START Data for the task
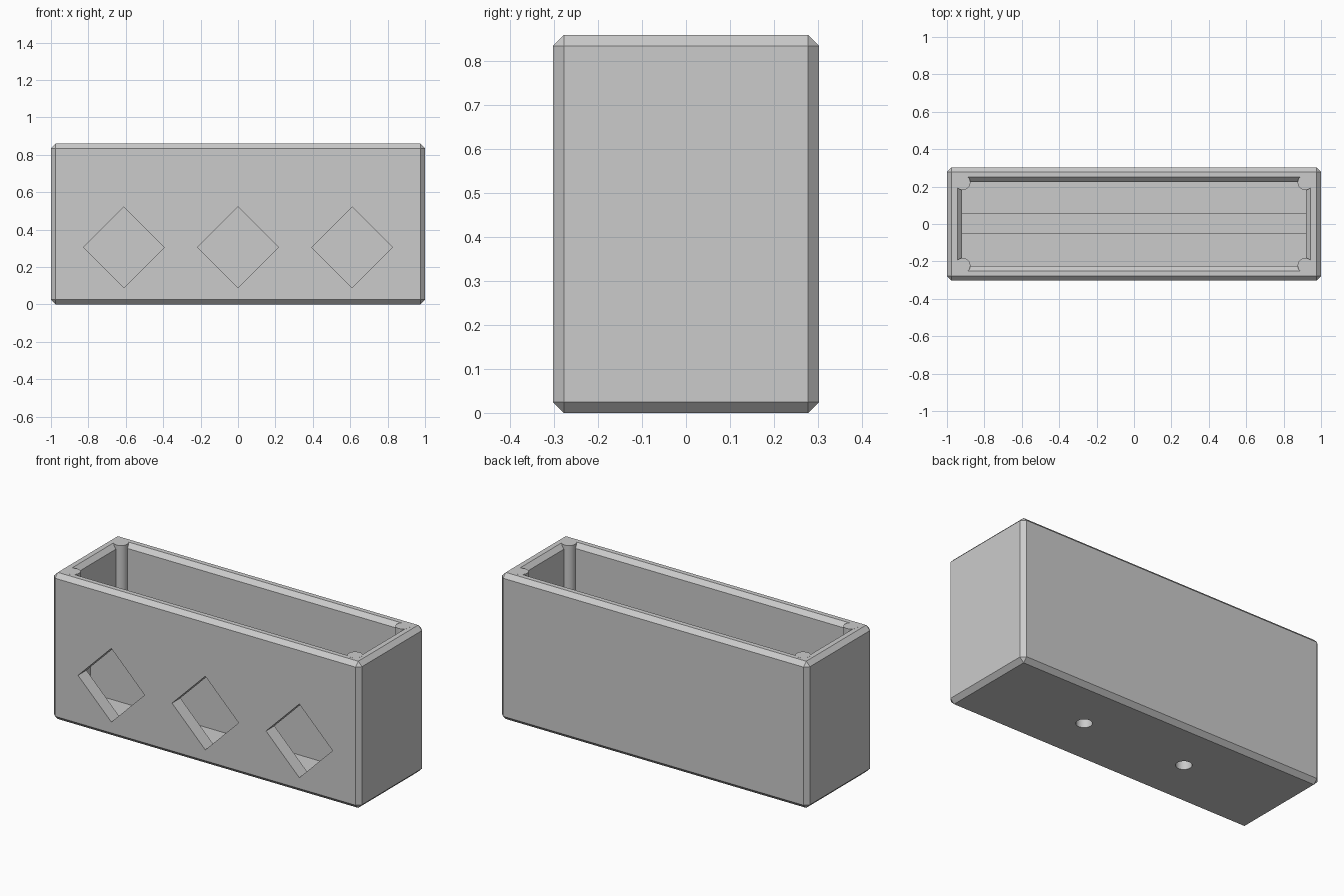
import bpy, bmesh, math
from mathutils import Matrix

if "Cube" in bpy.data.objects:
    bpy.data.objects.remove(bpy.data.objects["Cube"])

grey = bpy.data.materials.new("light grey")
grey.diffuse_color = (0.6, 0.6, 0.6, 1)
grey.use_nodes = True
grey.node_tree.nodes["Principled BSDF"].inputs["Base Color"].default_value = grey.diffuse_color

HX, HY, H = 1.0, 0.303, 0.86      # outer half sizes and height
IX, IY = 0.92, 0.225              # inner half sizes
FLOOR, CH = 0.08, 0.025           # floor level and chamfer width
DIVIDER_TOP = 0.6


def make(name, bm):
    bmesh.ops.recalc_face_normals(bm, faces=bm.faces)
    mesh = bpy.data.meshes.new(name)
    bm.to_mesh(mesh)
    bm.free()
    mesh.materials.append(grey)
    ob = bpy.data.objects.new(name, mesh)
    bpy.context.collection.objects.link(ob)
    return ob


def box(name, x, y, z, bevel=0):
    bm = bmesh.new()
    bmesh.ops.create_cube(bm, size=1)
    for v in bm.verts:
        v.co = [lo + (c + 0.5) * (hi - lo) for c, (lo, hi) in zip(v.co, (x, y, z))]
    if bevel:
        bmesh.ops.bevel(bm, geom=bm.edges[:], offset=bevel, segments=1, affect='EDGES')
    return make(name, bm)


def cylinder(name, x, y, z0, z1, r, sides=32):
    bm = bmesh.new()
    bmesh.ops.create_cone(bm, cap_ends=True, segments=sides, radius1=r, radius2=r,
                          depth=z1 - z0, matrix=Matrix.Translation((x, y, (z0 + z1) / 2)))
    return make(name, bm)


def cut(target, cutter):
    cutter.hide_render = True
    mod = target.modifiers.new("cut", 'BOOLEAN')
    mod.operation, mod.solver, mod.object = 'DIFFERENCE', 'EXACT', cutter
    bpy.context.view_layer.objects.active = target
    bpy.ops.object.modifier_apply(modifier=mod.name)
    bpy.data.objects.remove(cutter)


def smooth(ob):
    bpy.ops.object.select_all(action='DESELECT')
    ob.select_set(True)
    bpy.context.view_layer.objects.active = ob
    bpy.ops.object.shade_smooth_by_angle(angle=math.radians(30))


# Chamfered outer block
body = box("box_body", (-HX, HX), (-HY, HY), (0, H), CH)

# Cavity above the divider, flared at the rim
bm = bmesh.new()
levels = [(DIVIDER_TOP, 0), (H - CH, 0), (H, CH), (H + 0.1, CH)]
rings = [[bm.verts.new((sx * (IX + g), sy * (IY + g), z))
          for sx, sy in ((-1, -1), (1, -1), (1, 1), (-1, 1))] for z, g in levels]
for a, b in zip(rings, rings[1:]):
    for i in range(4):
        j = (i + 1) % 4
        bm.faces.new((a[i], a[j], b[j], b[i]))
bm.faces.new(rings[0])
bm.faces.new(rings[-1])
cut(body, make("cavity_cutter", bm))

# Front and back compartments, leaving the long divider between them
for y in ((-IY, -0.053), (0.058, IY)):
    cut(body, box("compartment_cutter", (-IX, IX), y, (FLOOR, DIVIDER_TOP + 0.02)))

# Three diamond windows through the front wall
for x in (-0.61, 0, 0.61):
    bm = bmesh.new()
    bmesh.ops.create_cone(bm, cap_ends=True, segments=4, radius1=0.216, radius2=0.216, depth=0.26,
                          matrix=Matrix.Translation((x, -0.27, 0.305)) @ Matrix.Rotation(math.pi / 2, 4, 'X'))
    cut(body, make("window_cutter", bm))

# Two blind mounting holes in the underside
for x in (-0.335, 0.335):
    cut(body, cylinder("hole_cutter", x, 0, -0.1, 0.25, 0.043))
smooth(body)

# Round corner posts, flush with the rim
for sx in (-1, 1):
    for sy in (-1, 1):
        smooth(cylinder("corner_post", sx * 0.915, sy * 0.222, FLOOR - 0.01, H + 0.0005, 0.04))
END Data for the task
- Work request -
Return the listing above in full and unaltered. Keep the pictures out.

- Exercise output -
import bpy, bmesh, math
from mathutils import Matrix

if "Cube" in bpy.data.objects:
    bpy.data.objects.remove(bpy.data.objects["Cube"])

grey = bpy.data.materials.new("light grey")
grey.diffuse_color = (0.6, 0.6, 0.6, 1)
grey.use_nodes = True
grey.node_tree.nodes["Principled BSDF"].inputs["Base Color"].default_value = grey.diffuse_color

HX, HY, H = 1.0, 0.303, 0.86      # outer half sizes and height
IX, IY = 0.92, 0.225              # inner half sizes
FLOOR, CH = 0.08, 0.025           # floor level and chamfer width
DIVIDER_TOP = 0.6


def make(name, bm):
    bmesh.ops.recalc_face_normals(bm, faces=bm.faces)
    mesh = bpy.data.meshes.new(name)
    bm.to_mesh(mesh)
    bm.free()
    mesh.materials.append(grey)
    ob = bpy.data.objects.new(name, mesh)
    bpy.context.collection.objects.link(ob)
    return ob


def box(name, x, y, z, bevel=0):
    bm = bmesh.new()
    bmesh.ops.create_cube(bm, size=1)
    for v in bm.verts:
        v.co = [lo + (c + 0.5) * (hi - lo) for c, (lo, hi) in zip(v.co, (x, y, z))]
    if bevel:
        bmesh.ops.bevel(bm, geom=bm.edges[:], offset=bevel, segments=1, affect='EDGES')
    return make(name, bm)


def cylinder(name, x, y, z0, z1, r, sides=32):
    bm = bmesh.new()
    bmesh.ops.create_cone(bm, cap_ends=True, segments=sides, radius1=r, radius2=r,
                          depth=z1 - z0, matrix=Matrix.Translation((x, y, (z0 + z1) / 2)))
    return make(name, bm)


def cut(target, cutter):
    cutter.hide_render = True
    mod = target.modifiers.new("cut", 'BOOLEAN')
    mod.operation, mod.solver, mod.object = 'DIFFERENCE', 'EXACT', cutter
    bpy.context.view_layer.objects.active = target
    bpy.ops.object.modifier_apply(modifier=mod.name)
    bpy.data.objects.remove(cutter)


def smooth(ob):
    bpy.ops.object.select_all(action='DESELECT')
    ob.select_set(True)
    bpy.context.view_layer.objects.active = ob
    bpy.ops.object.shade_smooth_by_angle(angle=math.radians(30))


# Chamfered outer block
body = box("box_body", (-HX, HX), (-HY, HY), (0, H), CH)

# Cavity above the divider, flared at the rim
bm = bmesh.new()
levels = [(DIVIDER_TOP, 0), (H - CH, 0), (H, CH), (H + 0.1, CH)]
rings = [[bm.verts.new((sx * (IX + g), sy * (IY + g), z))
          for sx, sy in ((-1, -1), (1, -1), (1, 1), (-1, 1))] for z, g in levels]
for a, b in zip(rings, rings[1:]):
    for i in range(4):
        j = (i + 1) % 4
        bm.faces.new((a[i], a[j], b[j], b[i]))
bm.faces.new(rings[0])
bm.faces.new(rings[-1])
cut(body, make("cavity_cutter", bm))

# Front and back compartments, leaving the long divider between them
for y in ((-IY, -0.053), (0.058, IY)):
    cut(body, box("compartment_cutter", (-IX, IX), y, (FLOOR, DIVIDER_TOP + 0.02)))

# Three diamond windows through the front wall
for x in (-0.61, 0, 0.61):
    bm = bmesh.new()
    bmesh.ops.create_cone(bm, cap_ends=True, segments=4, radius1=0.216, radius2=0.216, depth=0.26,
                          matrix=Matrix.Translation((x, -0.27, 0.305)) @ Matrix.Rotation(math.pi / 2, 4, 'X'))
    cut(body, make("window_cutter", bm))

# Two blind mounting holes in the underside
for x in (-0.335, 0.335):
    cut(body, cylinder("hole_cutter", x, 0, -0.1, 0.25, 0.043))
smooth(body)

# Round corner posts, flush with the rim
for sx in (-1, 1):
    for sy in (-1, 1):
        smooth(cylinder("corner_post", sx * 0.915, sy * 0.222, FLOOR - 0.01, H + 0.0005, 0.04))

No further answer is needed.